Task data:
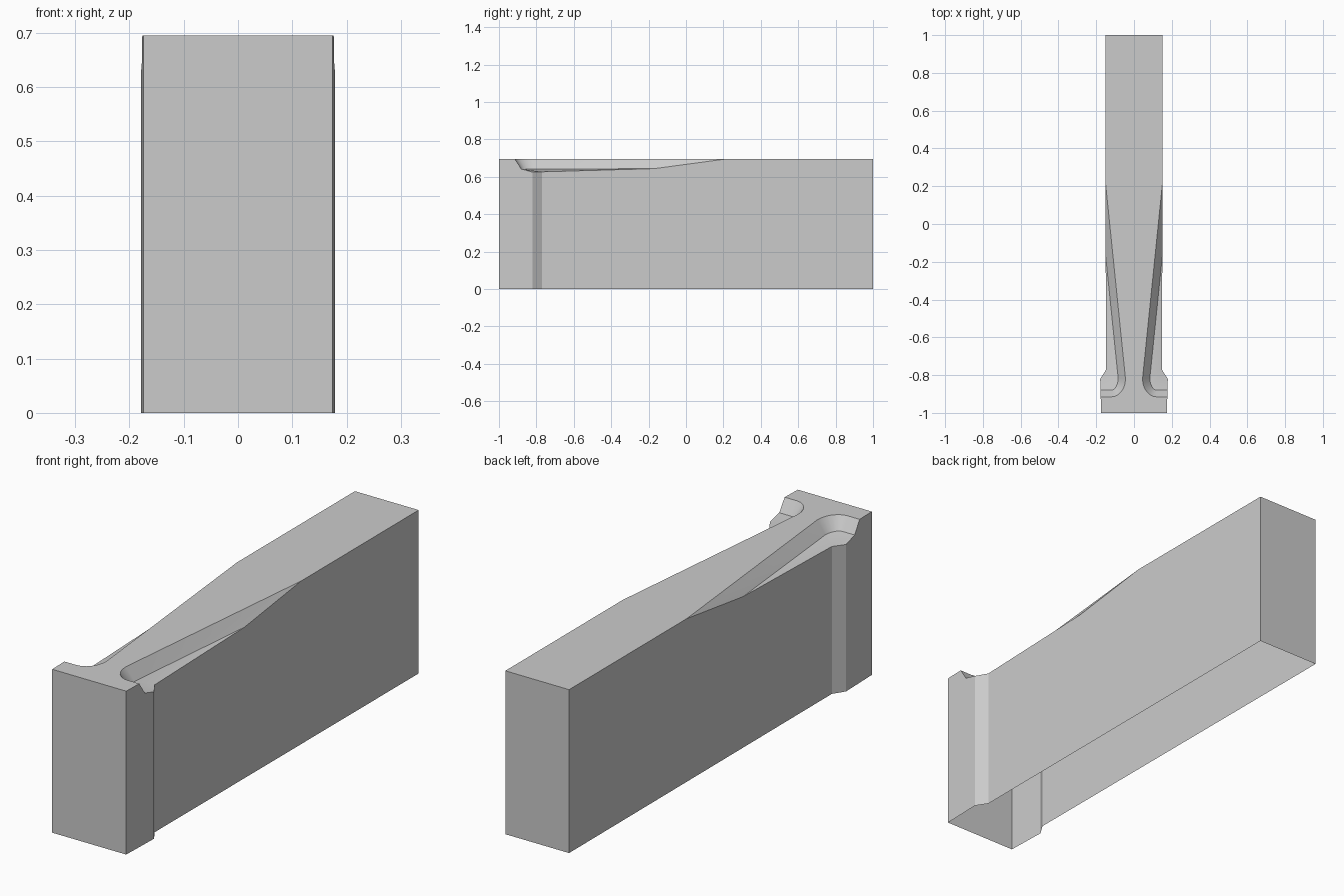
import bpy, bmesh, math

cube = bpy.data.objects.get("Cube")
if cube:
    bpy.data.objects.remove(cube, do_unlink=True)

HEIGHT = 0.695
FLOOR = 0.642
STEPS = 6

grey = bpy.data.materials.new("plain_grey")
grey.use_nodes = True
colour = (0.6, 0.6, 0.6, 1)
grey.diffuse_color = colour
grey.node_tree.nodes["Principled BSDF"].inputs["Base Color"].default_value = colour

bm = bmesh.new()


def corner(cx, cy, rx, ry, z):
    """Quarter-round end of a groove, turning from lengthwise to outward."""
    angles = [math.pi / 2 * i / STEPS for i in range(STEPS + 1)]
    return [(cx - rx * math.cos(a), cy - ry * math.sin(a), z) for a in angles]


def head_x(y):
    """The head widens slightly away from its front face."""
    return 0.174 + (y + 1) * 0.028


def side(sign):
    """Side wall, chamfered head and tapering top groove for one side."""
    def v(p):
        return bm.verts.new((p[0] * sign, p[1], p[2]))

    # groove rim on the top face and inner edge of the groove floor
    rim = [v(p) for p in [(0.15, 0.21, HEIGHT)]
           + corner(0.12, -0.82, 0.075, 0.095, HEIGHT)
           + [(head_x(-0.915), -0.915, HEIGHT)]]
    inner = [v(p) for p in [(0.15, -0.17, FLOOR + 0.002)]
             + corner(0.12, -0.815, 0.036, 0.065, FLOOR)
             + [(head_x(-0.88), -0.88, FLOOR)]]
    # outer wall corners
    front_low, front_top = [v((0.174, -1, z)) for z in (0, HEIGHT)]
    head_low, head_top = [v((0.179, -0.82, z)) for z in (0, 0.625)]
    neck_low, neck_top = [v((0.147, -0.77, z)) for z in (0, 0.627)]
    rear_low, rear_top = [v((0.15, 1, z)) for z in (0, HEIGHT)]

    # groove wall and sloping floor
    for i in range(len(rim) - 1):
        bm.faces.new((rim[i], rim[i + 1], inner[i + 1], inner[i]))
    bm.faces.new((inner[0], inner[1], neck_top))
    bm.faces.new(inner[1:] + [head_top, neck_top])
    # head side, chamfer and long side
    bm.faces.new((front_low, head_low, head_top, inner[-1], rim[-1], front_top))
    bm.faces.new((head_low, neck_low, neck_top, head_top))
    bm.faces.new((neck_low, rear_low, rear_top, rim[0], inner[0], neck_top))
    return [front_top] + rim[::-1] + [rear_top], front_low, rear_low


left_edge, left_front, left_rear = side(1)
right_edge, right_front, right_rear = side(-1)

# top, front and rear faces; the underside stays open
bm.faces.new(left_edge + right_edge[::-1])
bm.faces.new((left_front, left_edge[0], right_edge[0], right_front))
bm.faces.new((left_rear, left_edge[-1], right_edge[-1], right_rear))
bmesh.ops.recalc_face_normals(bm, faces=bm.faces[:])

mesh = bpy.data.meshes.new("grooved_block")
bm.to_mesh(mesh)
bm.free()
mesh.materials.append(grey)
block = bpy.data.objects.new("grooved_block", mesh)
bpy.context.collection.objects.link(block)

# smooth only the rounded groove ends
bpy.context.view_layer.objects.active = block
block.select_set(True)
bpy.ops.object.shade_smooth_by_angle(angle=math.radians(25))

Task details: Output each record above exactly as written. Skip any pictures.

Response area:
import bpy, bmesh, math

cube = bpy.data.objects.get("Cube")
if cube:
    bpy.data.objects.remove(cube, do_unlink=True)

HEIGHT = 0.695
FLOOR = 0.642
STEPS = 6

grey = bpy.data.materials.new("plain_grey")
grey.use_nodes = True
colour = (0.6, 0.6, 0.6, 1)
grey.diffuse_color = colour
grey.node_tree.nodes["Principled BSDF"].inputs["Base Color"].default_value = colour

bm = bmesh.new()


def corner(cx, cy, rx, ry, z):
    """Quarter-round end of a groove, turning from lengthwise to outward."""
    angles = [math.pi / 2 * i / STEPS for i in range(STEPS + 1)]
    return [(cx - rx * math.cos(a), cy - ry * math.sin(a), z) for a in angles]


def head_x(y):
    """The head widens slightly away from its front face."""
    return 0.174 + (y + 1) * 0.028


def side(sign):
    """Side wall, chamfered head and tapering top groove for one side."""
    def v(p):
        return bm.verts.new((p[0] * sign, p[1], p[2]))

    # groove rim on the top face and inner edge of the groove floor
    rim = [v(p) for p in [(0.15, 0.21, HEIGHT)]
           + corner(0.12, -0.82, 0.075, 0.095, HEIGHT)
           + [(head_x(-0.915), -0.915, HEIGHT)]]
    inner = [v(p) for p in [(0.15, -0.17, FLOOR + 0.002)]
             + corner(0.12, -0.815, 0.036, 0.065, FLOOR)
             + [(head_x(-0.88), -0.88, FLOOR)]]
    # outer wall corners
    front_low, front_top = [v((0.174, -1, z)) for z in (0, HEIGHT)]
    head_low, head_top = [v((0.179, -0.82, z)) for z in (0, 0.625)]
    neck_low, neck_top = [v((0.147, -0.77, z)) for z in (0, 0.627)]
    rear_low, rear_top = [v((0.15, 1, z)) for z in (0, HEIGHT)]

    # groove wall and sloping floor
    for i in range(len(rim) - 1):
        bm.faces.new((rim[i], rim[i + 1], inner[i + 1], inner[i]))
    bm.faces.new((inner[0], inner[1], neck_top))
    bm.faces.new(inner[1:] + [head_top, neck_top])
    # head side, chamfer and long side
    bm.faces.new((front_low, head_low, head_top, inner[-1], rim[-1], front_top))
    bm.faces.new((head_low, neck_low, neck_top, head_top))
    bm.faces.new((neck_low, rear_low, rear_top, rim[0], inner[0], neck_top))
    return [front_top] + rim[::-1] + [rear_top], front_low, rear_low


left_edge, left_front, left_rear = side(1)
right_edge, right_front, right_rear = side(-1)

# top, front and rear faces; the underside stays open
bm.faces.new(left_edge + right_edge[::-1])
bm.faces.new((left_front, left_edge[0], right_edge[0], right_front))
bm.faces.new((left_rear, left_edge[-1], right_edge[-1], right_rear))
bmesh.ops.recalc_face_normals(bm, faces=bm.faces[:])

mesh = bpy.data.meshes.new("grooved_block")
bm.to_mesh(mesh)
bm.free()
mesh.materials.append(grey)
block = bpy.data.objects.new("grooved_block", mesh)
bpy.context.collection.objects.link(block)

# smooth only the rounded groove ends
bpy.context.view_layer.objects.active = block
block.select_set(True)
bpy.ops.object.shade_smooth_by_angle(angle=math.radians(25))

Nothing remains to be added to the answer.